District ODOT mechanic Travis Avery inspects Van Wert County’s fleet. (DHI Media/Sherry Missler)

VAN WERT — Early Wednesday morning, a number of people gathered at the Van Wert County ODOT maintenance garage to participate in the annual inspection of winter equipment for the coming season. Among those on hand were a couple of new faces overseeing matters in Van Wert.

Ron Leffel is Van Wert’s transportation administrator. He comes to Van Wert from Auglaize County where he worked for 17 years. He said his job was to oversee the operation in Van Wert. He is assisted by longtime transportation manager Pat McConn and newcomer Mark Zielke.

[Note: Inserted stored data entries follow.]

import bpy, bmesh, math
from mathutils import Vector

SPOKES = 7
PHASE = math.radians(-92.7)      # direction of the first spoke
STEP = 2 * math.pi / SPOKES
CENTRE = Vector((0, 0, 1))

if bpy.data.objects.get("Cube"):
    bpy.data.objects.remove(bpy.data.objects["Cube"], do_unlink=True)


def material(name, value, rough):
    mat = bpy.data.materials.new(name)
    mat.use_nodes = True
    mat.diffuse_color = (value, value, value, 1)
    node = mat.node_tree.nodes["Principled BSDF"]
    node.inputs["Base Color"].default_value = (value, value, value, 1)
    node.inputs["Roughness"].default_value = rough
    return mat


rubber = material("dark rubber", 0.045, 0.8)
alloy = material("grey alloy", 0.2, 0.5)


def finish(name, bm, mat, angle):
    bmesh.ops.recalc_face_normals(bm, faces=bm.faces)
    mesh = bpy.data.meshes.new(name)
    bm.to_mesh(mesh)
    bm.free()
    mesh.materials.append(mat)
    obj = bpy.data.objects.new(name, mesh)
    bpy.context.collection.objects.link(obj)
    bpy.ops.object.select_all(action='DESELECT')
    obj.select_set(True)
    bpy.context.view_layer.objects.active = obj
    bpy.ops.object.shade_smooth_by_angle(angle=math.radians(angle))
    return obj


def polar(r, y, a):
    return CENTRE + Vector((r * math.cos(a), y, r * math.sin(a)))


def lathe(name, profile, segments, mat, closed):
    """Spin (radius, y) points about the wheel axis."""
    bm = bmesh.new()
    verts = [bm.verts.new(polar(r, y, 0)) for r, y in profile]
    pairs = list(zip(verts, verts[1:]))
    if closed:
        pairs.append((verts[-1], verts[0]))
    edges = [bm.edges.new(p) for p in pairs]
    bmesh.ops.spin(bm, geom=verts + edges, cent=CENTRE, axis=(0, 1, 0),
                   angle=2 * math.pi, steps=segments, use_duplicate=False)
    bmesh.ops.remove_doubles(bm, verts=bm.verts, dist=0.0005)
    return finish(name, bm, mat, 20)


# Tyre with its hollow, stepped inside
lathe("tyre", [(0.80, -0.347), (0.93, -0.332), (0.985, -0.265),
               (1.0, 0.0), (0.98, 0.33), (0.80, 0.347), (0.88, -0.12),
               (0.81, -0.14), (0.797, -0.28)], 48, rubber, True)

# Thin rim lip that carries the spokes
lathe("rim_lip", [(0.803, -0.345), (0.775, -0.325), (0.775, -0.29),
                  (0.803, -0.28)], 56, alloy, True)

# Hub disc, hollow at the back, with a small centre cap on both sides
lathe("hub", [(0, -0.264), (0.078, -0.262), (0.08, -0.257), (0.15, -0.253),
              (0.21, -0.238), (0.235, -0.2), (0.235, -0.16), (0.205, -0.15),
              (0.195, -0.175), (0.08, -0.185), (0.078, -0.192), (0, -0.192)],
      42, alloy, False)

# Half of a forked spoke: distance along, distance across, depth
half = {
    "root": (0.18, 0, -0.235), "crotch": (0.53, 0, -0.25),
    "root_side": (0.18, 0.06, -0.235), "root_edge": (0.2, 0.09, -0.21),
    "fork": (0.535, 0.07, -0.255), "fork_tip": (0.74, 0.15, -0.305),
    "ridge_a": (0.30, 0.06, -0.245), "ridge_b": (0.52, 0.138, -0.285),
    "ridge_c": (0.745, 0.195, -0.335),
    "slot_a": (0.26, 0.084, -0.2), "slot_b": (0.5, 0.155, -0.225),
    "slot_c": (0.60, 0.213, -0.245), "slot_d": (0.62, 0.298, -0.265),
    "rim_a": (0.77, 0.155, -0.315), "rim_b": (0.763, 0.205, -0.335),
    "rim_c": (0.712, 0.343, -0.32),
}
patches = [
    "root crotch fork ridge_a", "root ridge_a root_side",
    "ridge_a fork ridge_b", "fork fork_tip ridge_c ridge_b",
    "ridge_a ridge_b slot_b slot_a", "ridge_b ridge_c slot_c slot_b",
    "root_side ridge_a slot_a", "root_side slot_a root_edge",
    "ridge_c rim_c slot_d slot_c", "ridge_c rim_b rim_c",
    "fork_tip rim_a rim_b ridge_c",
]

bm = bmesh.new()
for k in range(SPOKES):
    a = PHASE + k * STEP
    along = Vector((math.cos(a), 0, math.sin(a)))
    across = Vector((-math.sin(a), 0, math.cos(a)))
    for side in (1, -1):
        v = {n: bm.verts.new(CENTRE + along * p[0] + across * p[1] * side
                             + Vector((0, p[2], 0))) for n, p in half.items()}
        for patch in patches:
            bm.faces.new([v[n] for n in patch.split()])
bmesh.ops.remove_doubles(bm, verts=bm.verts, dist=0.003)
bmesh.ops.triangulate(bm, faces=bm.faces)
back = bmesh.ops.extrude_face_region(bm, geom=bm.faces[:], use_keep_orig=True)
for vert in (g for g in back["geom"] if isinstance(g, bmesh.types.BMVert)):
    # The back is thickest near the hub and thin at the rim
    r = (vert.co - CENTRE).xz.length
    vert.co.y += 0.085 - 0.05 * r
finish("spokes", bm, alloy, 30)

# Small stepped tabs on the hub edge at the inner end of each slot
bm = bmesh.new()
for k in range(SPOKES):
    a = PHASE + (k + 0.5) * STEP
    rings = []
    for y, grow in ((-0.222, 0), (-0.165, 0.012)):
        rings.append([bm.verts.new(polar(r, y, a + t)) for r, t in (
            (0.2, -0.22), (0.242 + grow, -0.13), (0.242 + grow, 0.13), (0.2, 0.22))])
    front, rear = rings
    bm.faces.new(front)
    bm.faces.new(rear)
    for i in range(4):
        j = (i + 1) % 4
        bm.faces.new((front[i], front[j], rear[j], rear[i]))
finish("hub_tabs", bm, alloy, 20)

Leffel said the biggest challenge he has experienced so far is in learning the people and how things work here.

“They do things a little differently here,” he said. “The work we do is the same, but the way we go about it is a little different.”

He said that inspection process was a prime example.

“Here, the whole district comes out," Leffle said. "Where I came from it was just the inspectors.”

Leffel’s job as administrator at this time of year is to coordinate ODOT’s response to winter.

Last winter, ODOT District I returned 95 percent of priority highways to normal driving speed within two hours after each winter event. This coming year, traditional tools, such as rock salt, will be combined with newer chemical technology, advances in equipment and weather technology when responding to what Mother Nature throws at the county. The storage facilities have 3,777 tons of salt — enough to battle snow and ice for a typical northwest Ohio winter.

In addition to salt, personnel must be trained — in driving, operating front, belly and wing plows, and in proper salt application techniques. Employees also attend snow and ice class to review plowing techniques and safety.

Then, of course, there was the focus of people gathering at the ODOT facility at 7:30 a.m. Wednesday — the equipment. Each of the plow trucks in ODOT’s fleet gets a 150-point inspection. These pre-season check-ups ensure that equipment is ready to go when the snow begins to fall.

Zielke spoke about the innovations in the trucks ODOT employees now use.

“The trucks are totally different from what they were," said Zielke. "They were a dump truck made to scatter salt and push snow. And now it’s a snow fighting machine.”

He said the biggest challenge they face with upkeep of equipment focuses on the electronics.

Zielke said his focus has been in getting to know the people and their capabilities, their strengths and weaknesses.

Leffel pointed out motorists also have a job to do — keep safety in the forefront of their minds. ODOT plow trucks were struck 35 times last year. Motorists need to remember that plows typically travel at slower speeds and can make sudden stops and turns. They also create a “snow cloud” which can reduce visibility when driving too closely. Motorists are reminded to remain alert, especially when snow is still falling.

Although ODOT has a number of plow trucks on the road, crews can’t be everywhere all the time. Motorists are advised to plan ahead and allow for extra travel time during and immediately after snow events.

As Leffel said, “We’re out there trying to make things safe for you, not trying to get in your road.”